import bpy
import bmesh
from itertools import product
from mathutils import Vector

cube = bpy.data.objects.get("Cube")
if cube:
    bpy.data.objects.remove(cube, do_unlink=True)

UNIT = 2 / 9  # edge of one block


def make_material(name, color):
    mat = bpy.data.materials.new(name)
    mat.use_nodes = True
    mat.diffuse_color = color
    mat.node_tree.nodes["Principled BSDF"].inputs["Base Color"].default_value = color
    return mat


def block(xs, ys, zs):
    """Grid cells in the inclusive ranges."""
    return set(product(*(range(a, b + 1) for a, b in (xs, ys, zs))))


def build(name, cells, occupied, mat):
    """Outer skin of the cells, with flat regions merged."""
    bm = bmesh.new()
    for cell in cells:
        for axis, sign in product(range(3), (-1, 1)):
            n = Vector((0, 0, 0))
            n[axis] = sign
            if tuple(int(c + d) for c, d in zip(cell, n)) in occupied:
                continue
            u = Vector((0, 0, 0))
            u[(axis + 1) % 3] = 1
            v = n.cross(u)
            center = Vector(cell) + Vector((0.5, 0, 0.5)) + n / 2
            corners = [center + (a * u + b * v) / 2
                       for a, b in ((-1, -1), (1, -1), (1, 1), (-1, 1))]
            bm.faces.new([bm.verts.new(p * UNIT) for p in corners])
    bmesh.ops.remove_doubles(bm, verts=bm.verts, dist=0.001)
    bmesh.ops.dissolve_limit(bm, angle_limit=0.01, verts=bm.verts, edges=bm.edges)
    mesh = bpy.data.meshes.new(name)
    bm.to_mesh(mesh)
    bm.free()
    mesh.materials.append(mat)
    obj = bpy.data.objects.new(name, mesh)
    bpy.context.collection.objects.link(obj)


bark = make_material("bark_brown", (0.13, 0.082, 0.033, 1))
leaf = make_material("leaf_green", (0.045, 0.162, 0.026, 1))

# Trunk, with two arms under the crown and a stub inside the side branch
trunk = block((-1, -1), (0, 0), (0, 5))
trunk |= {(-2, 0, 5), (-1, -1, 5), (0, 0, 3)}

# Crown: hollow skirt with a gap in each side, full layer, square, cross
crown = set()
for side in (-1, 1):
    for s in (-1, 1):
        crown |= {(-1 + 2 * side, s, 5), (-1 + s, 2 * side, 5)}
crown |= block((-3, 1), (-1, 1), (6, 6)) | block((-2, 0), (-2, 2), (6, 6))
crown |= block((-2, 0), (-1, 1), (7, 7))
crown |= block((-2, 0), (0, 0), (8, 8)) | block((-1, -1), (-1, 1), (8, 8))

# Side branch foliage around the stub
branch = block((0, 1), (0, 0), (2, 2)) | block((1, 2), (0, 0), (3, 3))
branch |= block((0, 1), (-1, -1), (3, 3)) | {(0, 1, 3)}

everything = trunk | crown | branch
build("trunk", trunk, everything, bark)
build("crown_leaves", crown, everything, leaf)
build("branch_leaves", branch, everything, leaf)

---

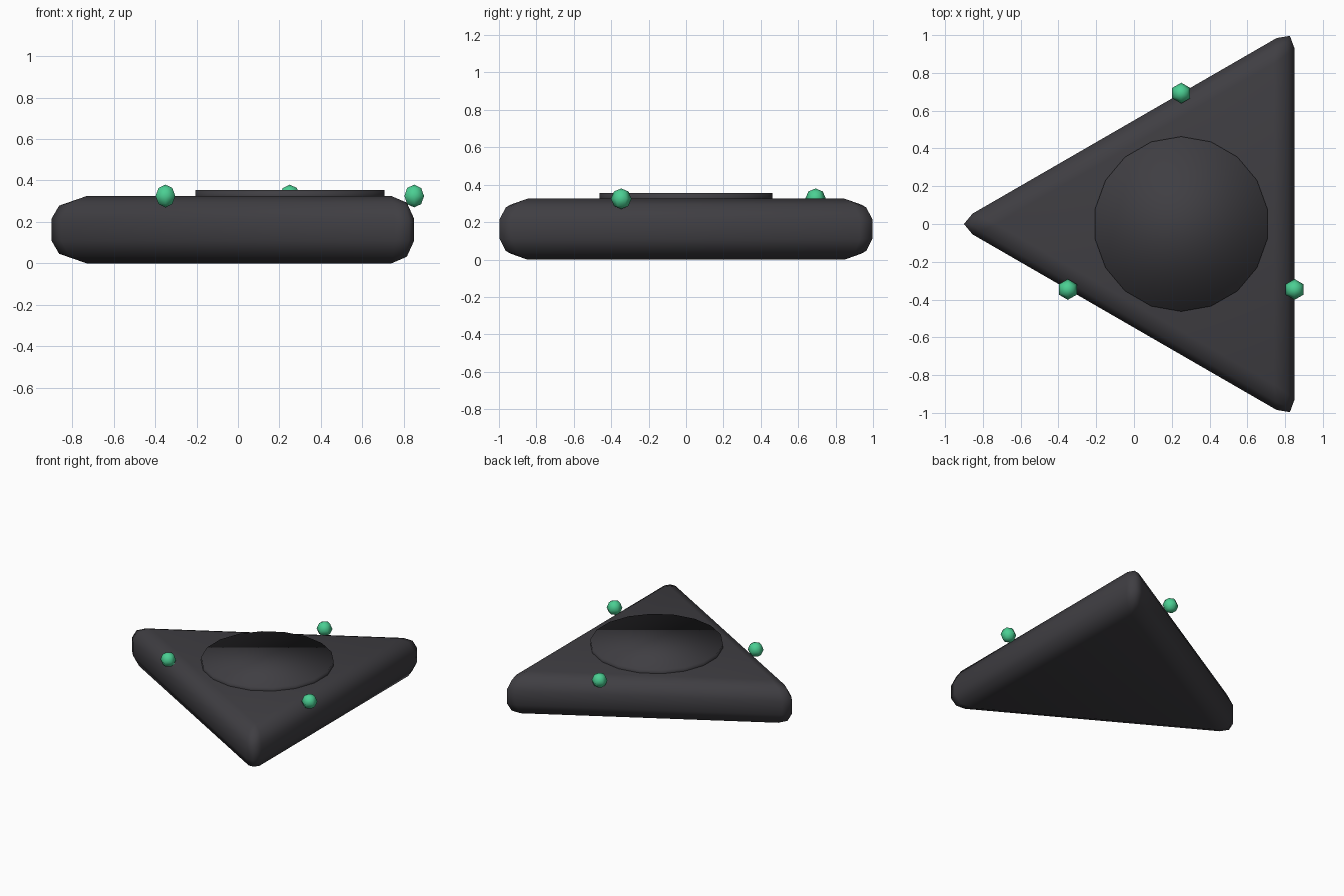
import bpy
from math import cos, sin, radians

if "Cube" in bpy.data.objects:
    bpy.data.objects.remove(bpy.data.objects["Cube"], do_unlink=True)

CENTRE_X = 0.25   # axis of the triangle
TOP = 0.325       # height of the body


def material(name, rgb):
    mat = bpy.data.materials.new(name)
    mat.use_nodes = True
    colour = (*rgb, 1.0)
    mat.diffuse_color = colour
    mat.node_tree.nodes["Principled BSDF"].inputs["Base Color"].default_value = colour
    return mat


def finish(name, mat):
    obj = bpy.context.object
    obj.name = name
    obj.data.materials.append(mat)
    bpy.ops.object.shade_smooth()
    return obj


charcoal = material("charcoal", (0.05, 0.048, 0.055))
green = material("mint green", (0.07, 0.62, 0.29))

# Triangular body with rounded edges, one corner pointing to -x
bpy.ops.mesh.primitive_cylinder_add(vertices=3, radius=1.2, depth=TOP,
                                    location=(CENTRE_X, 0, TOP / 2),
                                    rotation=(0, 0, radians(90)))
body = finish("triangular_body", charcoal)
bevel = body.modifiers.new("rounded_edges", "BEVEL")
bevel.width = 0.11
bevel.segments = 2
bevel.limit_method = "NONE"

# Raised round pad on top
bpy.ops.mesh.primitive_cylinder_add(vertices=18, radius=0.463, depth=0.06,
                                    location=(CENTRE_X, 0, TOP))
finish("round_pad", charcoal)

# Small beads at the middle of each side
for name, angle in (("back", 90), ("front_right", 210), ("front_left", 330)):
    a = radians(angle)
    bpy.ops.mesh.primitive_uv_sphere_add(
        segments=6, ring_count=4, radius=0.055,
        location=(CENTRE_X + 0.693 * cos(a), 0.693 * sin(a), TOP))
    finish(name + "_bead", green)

---

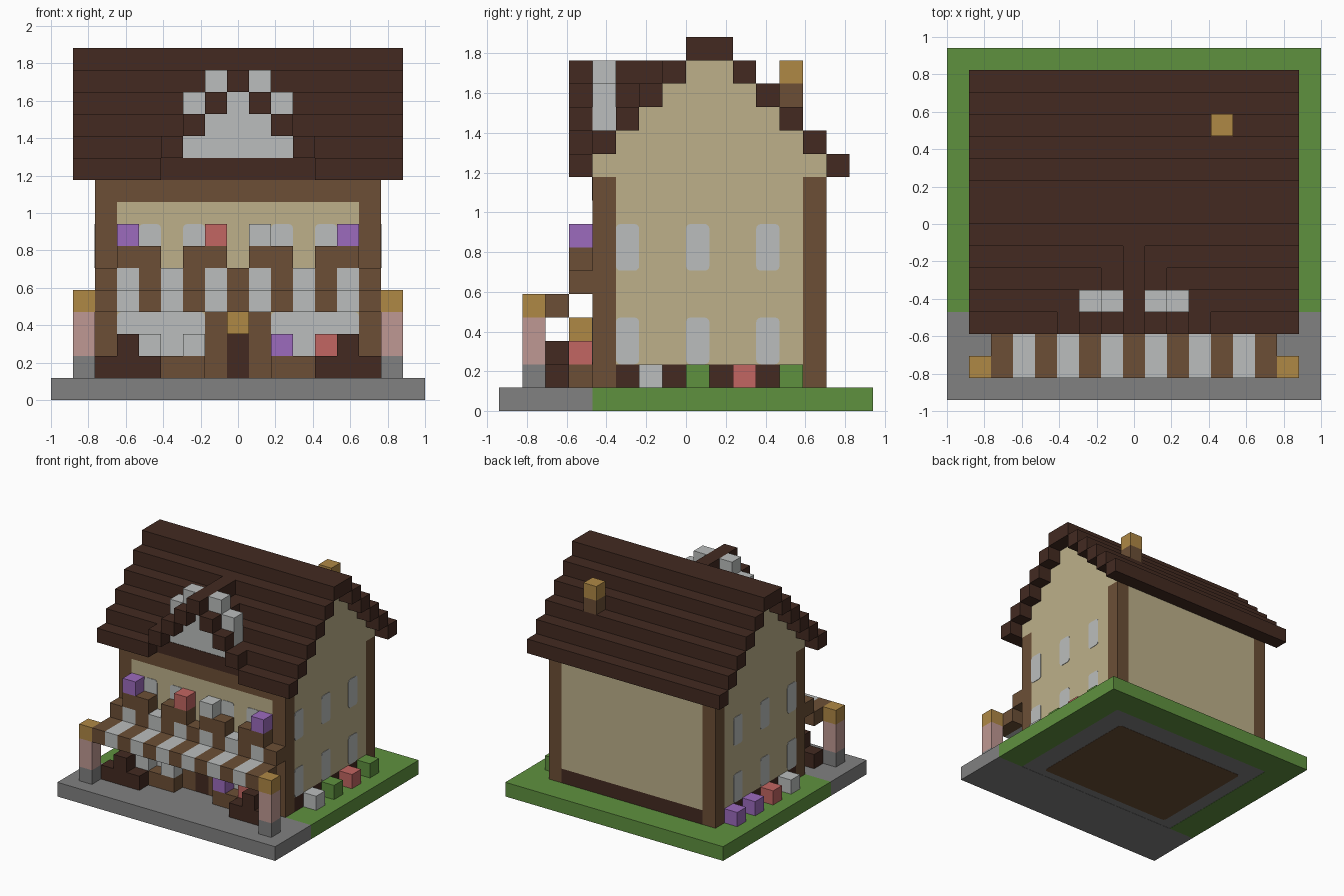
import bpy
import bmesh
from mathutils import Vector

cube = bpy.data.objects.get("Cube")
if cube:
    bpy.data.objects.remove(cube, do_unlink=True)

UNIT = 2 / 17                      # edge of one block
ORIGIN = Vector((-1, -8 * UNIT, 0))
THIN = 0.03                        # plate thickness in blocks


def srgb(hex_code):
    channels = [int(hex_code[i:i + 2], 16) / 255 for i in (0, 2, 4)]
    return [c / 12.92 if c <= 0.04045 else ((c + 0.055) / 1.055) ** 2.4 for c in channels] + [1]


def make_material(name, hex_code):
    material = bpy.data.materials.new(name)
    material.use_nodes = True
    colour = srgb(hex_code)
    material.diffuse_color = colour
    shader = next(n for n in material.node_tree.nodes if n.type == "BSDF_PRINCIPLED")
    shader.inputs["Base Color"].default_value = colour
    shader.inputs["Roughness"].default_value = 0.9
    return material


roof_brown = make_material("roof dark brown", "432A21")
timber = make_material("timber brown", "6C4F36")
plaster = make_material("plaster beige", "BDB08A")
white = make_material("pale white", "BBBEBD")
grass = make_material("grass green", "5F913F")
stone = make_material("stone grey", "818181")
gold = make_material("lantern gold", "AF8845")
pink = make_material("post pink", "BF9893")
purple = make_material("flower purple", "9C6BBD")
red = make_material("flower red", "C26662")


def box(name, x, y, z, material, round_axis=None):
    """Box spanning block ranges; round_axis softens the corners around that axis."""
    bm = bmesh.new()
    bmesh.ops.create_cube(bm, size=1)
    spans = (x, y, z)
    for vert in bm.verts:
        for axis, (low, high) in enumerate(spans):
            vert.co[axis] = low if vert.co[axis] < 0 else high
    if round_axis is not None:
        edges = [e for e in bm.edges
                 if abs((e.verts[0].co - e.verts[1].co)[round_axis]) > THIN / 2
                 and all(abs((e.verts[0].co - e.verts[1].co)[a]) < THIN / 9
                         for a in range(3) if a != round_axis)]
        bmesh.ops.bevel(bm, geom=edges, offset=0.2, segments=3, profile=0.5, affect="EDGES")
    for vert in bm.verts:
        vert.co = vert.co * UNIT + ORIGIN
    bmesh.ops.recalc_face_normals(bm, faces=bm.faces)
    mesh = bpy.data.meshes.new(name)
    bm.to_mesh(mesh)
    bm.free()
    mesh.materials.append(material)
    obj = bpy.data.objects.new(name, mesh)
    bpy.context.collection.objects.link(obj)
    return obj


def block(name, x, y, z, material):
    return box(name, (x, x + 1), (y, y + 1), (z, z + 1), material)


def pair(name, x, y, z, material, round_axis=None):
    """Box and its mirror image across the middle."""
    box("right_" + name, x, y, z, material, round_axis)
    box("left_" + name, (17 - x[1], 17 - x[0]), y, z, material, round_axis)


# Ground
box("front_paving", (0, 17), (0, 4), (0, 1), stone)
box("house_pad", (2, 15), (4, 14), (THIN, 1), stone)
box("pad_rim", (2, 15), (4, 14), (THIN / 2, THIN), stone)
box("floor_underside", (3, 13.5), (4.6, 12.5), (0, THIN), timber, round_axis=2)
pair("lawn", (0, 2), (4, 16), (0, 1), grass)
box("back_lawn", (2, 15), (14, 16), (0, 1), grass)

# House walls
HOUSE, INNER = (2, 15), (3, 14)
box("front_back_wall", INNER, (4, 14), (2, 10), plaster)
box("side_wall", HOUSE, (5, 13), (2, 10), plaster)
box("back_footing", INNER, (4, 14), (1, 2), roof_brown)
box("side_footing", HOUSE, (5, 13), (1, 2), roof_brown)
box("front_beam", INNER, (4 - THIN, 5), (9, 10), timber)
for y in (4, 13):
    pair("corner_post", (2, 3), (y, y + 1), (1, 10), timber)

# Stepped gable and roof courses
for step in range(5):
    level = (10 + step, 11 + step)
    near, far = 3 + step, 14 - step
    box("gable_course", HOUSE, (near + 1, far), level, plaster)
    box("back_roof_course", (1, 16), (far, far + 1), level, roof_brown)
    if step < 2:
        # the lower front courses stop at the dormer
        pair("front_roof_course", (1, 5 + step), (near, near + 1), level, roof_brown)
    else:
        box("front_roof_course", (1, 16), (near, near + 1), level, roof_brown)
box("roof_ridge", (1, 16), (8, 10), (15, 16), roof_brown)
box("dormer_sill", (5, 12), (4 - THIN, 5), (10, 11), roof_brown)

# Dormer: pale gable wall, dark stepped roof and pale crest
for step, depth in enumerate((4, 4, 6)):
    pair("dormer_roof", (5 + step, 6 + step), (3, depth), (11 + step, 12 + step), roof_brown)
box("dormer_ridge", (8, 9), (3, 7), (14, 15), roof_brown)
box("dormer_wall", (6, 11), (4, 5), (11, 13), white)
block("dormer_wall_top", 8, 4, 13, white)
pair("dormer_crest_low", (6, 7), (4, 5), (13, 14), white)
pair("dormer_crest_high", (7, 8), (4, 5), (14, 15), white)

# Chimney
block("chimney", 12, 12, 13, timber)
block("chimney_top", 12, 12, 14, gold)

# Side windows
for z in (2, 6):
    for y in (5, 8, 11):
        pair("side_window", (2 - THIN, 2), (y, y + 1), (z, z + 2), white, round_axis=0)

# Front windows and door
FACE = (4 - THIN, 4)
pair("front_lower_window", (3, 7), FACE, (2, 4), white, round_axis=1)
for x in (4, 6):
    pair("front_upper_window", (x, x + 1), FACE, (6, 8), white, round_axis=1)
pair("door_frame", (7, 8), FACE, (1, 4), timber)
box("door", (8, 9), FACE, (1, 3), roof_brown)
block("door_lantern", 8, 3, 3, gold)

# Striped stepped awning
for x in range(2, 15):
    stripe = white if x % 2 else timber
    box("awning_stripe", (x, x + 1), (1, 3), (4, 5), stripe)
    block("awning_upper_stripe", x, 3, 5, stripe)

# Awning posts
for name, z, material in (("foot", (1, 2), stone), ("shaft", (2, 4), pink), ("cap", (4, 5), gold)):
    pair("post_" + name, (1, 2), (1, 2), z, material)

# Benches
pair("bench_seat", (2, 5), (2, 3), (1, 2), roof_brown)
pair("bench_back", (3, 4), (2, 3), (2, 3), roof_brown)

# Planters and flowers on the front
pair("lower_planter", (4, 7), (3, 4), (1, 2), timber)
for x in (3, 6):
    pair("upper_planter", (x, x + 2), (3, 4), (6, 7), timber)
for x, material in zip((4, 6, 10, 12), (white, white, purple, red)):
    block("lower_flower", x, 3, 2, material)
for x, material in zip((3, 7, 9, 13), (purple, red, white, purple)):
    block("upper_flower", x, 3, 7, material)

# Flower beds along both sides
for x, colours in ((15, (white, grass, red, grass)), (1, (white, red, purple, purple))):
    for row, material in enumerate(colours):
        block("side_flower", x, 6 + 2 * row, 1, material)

### WHAT TO WORK ON
Show each line of the material holding "branch".

### ANSWER TO THIS PROBLEM
# Trunk, with two arms under the crown and a stub inside the side branch
# Side branch foliage around the stub
branch = block((0, 1), (0, 0), (2, 2)) | block((1, 2), (0, 0), (3, 3))
branch |= block((0, 1), (-1, -1), (3, 3)) | {(0, 1, 3)}
everything = trunk | crown | branch
build("branch_leaves", branch, everything, leaf)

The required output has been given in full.